- Task statement
Exclude the pictures from your copy, and reproduce each entry below verbatim.

* * *

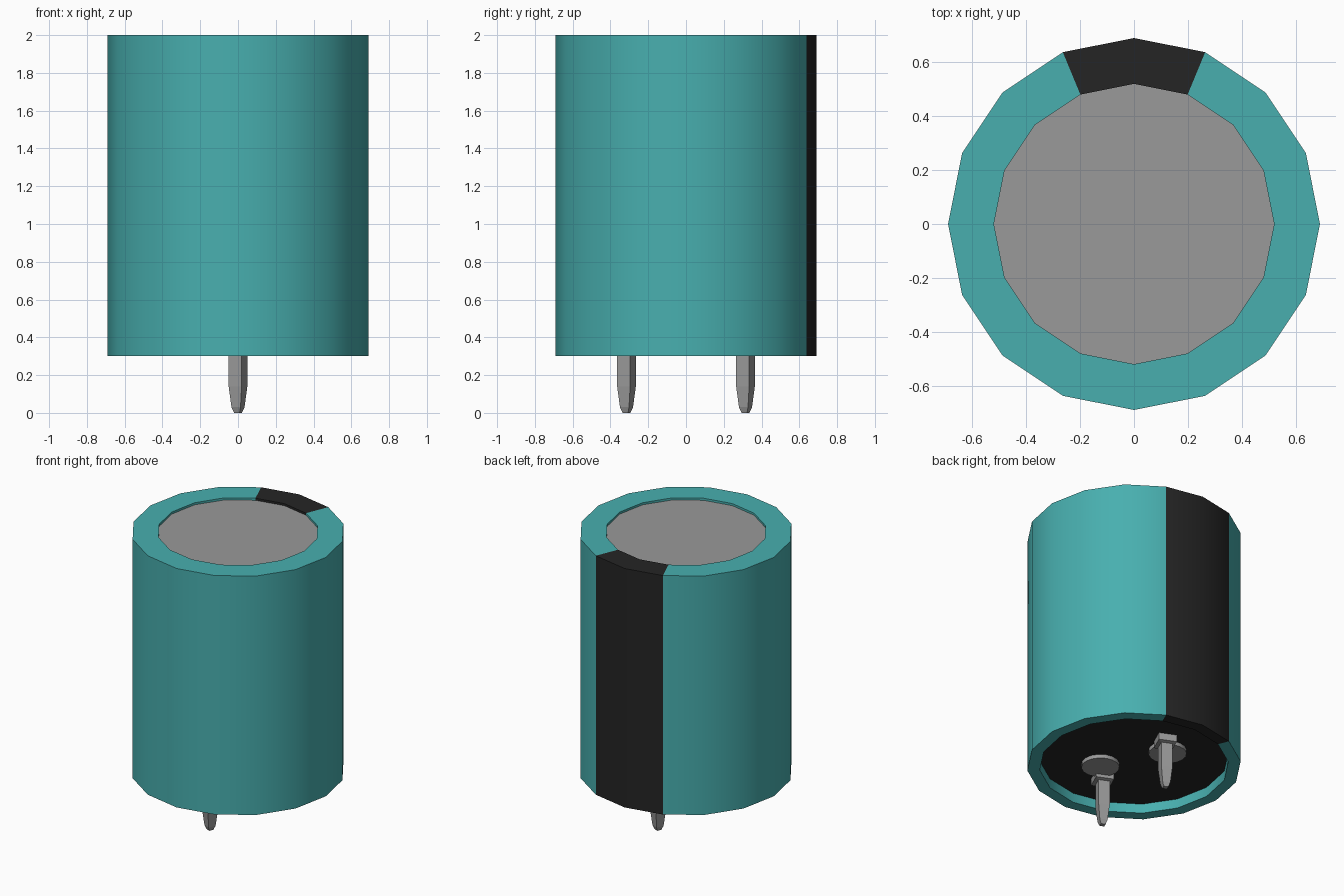
import bpy, bmesh, math

if "Cube" in bpy.data.objects:
    bpy.data.objects.remove(bpy.data.objects["Cube"], do_unlink=True)

SIDES = 16


def material(name, rgb):
    m = bpy.data.materials.new(name)
    m.use_nodes = True
    m.diffuse_color = (*rgb, 1)
    m.node_tree.nodes["Principled BSDF"].inputs["Base Color"].default_value = (*rgb, 1)
    return m


teal = material("teal", (0.065, 0.43, 0.43))
black = material("black", (0.018, 0.018, 0.018))
metal = material("grey metal", (0.32, 0.32, 0.32))


def lathe(name, profile, mats, sides=SIDES, turn=0.0, loc=(0, 0, 0),
          cap_start=False, cap_end=False, rule=None, smooth=False):
    """Sweep (radius, z) points around z; a rule may pick each face's material."""
    bm = bmesh.new()
    rings = []
    for r, z in profile:
        rings.append([bm.verts.new((r * math.cos(turn + math.tau * i / sides),
                                    r * math.sin(turn + math.tau * i / sides), z))
                      for i in range(sides)])
    for a, b in zip(rings, rings[1:]):
        for i in range(sides):
            j = (i + 1) % sides
            bm.faces.new((a[i], b[i], b[j], a[j]))
    if cap_start:
        bm.faces.new(rings[0])
    if cap_end:
        bm.faces.new(rings[-1][::-1])
    bm.normal_update()
    if rule:
        for f in bm.faces:
            f.material_index = rule(f.calc_center_median())
    mesh = bpy.data.meshes.new(name)
    bm.to_mesh(mesh)
    bm.free()
    for m in mats:
        mesh.materials.append(m)
    ob = bpy.data.objects.new(name, mesh)
    ob.location = loc
    bpy.context.collection.objects.link(ob)
    if smooth:
        bpy.ops.object.select_all(action='DESELECT')
        ob.select_set(True)
        bpy.context.view_layer.objects.active = ob
        bpy.ops.object.shade_smooth_by_angle(angle=math.radians(30))
    return ob


# Sleeve: open tube with a rolled rim, and a black stripe two sides wide at the back
def stripe(c):
    return 1 if abs(math.atan2(c.x, c.y)) < math.tau / SIDES else 0


lathe("sleeve", [(0.52, 1.985), (0.52, 2.0), (0.69, 2.0), (0.69, 0.3),
                 (0.61, 0.3), (0.61, 0.367)], [teal, black], rule=stripe, smooth=True)

# Metal top, slightly sunk below the rim
lathe("top_plate", [(0.52, 1.985), (0.52, 1.96)], [metal], cap_start=True, cap_end=True)

# Black sealing plate, sunk into the underside
lathe("bottom_seal", [(0.61, 0.39), (0.61, 0.367)], [black], cap_start=True, cap_end=True)

# Two square tapered pins with a collar, and two round spacers beside them
PIN = [(0.085, 0.367), (0.085, 0.318), (0.053, 0.312), (0.053, 0.14), (0.037, 0.03), (0.022, 0.0)]
for side, s in (("front", -1), ("back", 1)):
    lathe(side + "_pin", PIN, [metal], sides=4, turn=math.radians(21),
          loc=(0, 0.315 * s, 0), cap_start=True, cap_end=True)
    lathe(side + "_spacer", [(0.123, 0.367), (0.123, 0.34)], [metal],
          loc=(-0.11 * s, 0.206 * s, 0), cap_start=True, cap_end=True, smooth=True)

* * *

- Reply to the exercise
import bpy, bmesh, math

if "Cube" in bpy.data.objects:
    bpy.data.objects.remove(bpy.data.objects["Cube"], do_unlink=True)

SIDES = 16


def material(name, rgb):
    m = bpy.data.materials.new(name)
    m.use_nodes = True
    m.diffuse_color = (*rgb, 1)
    m.node_tree.nodes["Principled BSDF"].inputs["Base Color"].default_value = (*rgb, 1)
    return m


teal = material("teal", (0.065, 0.43, 0.43))
black = material("black", (0.018, 0.018, 0.018))
metal = material("grey metal", (0.32, 0.32, 0.32))


def lathe(name, profile, mats, sides=SIDES, turn=0.0, loc=(0, 0, 0),
          cap_start=False, cap_end=False, rule=None, smooth=False):
    """Sweep (radius, z) points around z; a rule may pick each face's material."""
    bm = bmesh.new()
    rings = []
    for r, z in profile:
        rings.append([bm.verts.new((r * math.cos(turn + math.tau * i / sides),
                                    r * math.sin(turn + math.tau * i / sides), z))
                      for i in range(sides)])
    for a, b in zip(rings, rings[1:]):
        for i in range(sides):
            j = (i + 1) % sides
            bm.faces.new((a[i], b[i], b[j], a[j]))
    if cap_start:
        bm.faces.new(rings[0])
    if cap_end:
        bm.faces.new(rings[-1][::-1])
    bm.normal_update()
    if rule:
        for f in bm.faces:
            f.material_index = rule(f.calc_center_median())
    mesh = bpy.data.meshes.new(name)
    bm.to_mesh(mesh)
    bm.free()
    for m in mats:
        mesh.materials.append(m)
    ob = bpy.data.objects.new(name, mesh)
    ob.location = loc
    bpy.context.collection.objects.link(ob)
    if smooth:
        bpy.ops.object.select_all(action='DESELECT')
        ob.select_set(True)
        bpy.context.view_layer.objects.active = ob
        bpy.ops.object.shade_smooth_by_angle(angle=math.radians(30))
    return ob


# Sleeve: open tube with a rolled rim, and a black stripe two sides wide at the back
def stripe(c):
    return 1 if abs(math.atan2(c.x, c.y)) < math.tau / SIDES else 0


lathe("sleeve", [(0.52, 1.985), (0.52, 2.0), (0.69, 2.0), (0.69, 0.3),
                 (0.61, 0.3), (0.61, 0.367)], [teal, black], rule=stripe, smooth=True)

# Metal top, slightly sunk below the rim
lathe("top_plate", [(0.52, 1.985), (0.52, 1.96)], [metal], cap_start=True, cap_end=True)

# Black sealing plate, sunk into the underside
lathe("bottom_seal", [(0.61, 0.39), (0.61, 0.367)], [black], cap_start=True, cap_end=True)

# Two square tapered pins with a collar, and two round spacers beside them
PIN = [(0.085, 0.367), (0.085, 0.318), (0.053, 0.312), (0.053, 0.14), (0.037, 0.03), (0.022, 0.0)]
for side, s in (("front", -1), ("back", 1)):
    lathe(side + "_pin", PIN, [metal], sides=4, turn=math.radians(21),
          loc=(0, 0.315 * s, 0), cap_start=True, cap_end=True)
    lathe(side + "_spacer", [(0.123, 0.367), (0.123, 0.34)], [metal],
          loc=(-0.11 * s, 0.206 * s, 0), cap_start=True, cap_end=True, smooth=True)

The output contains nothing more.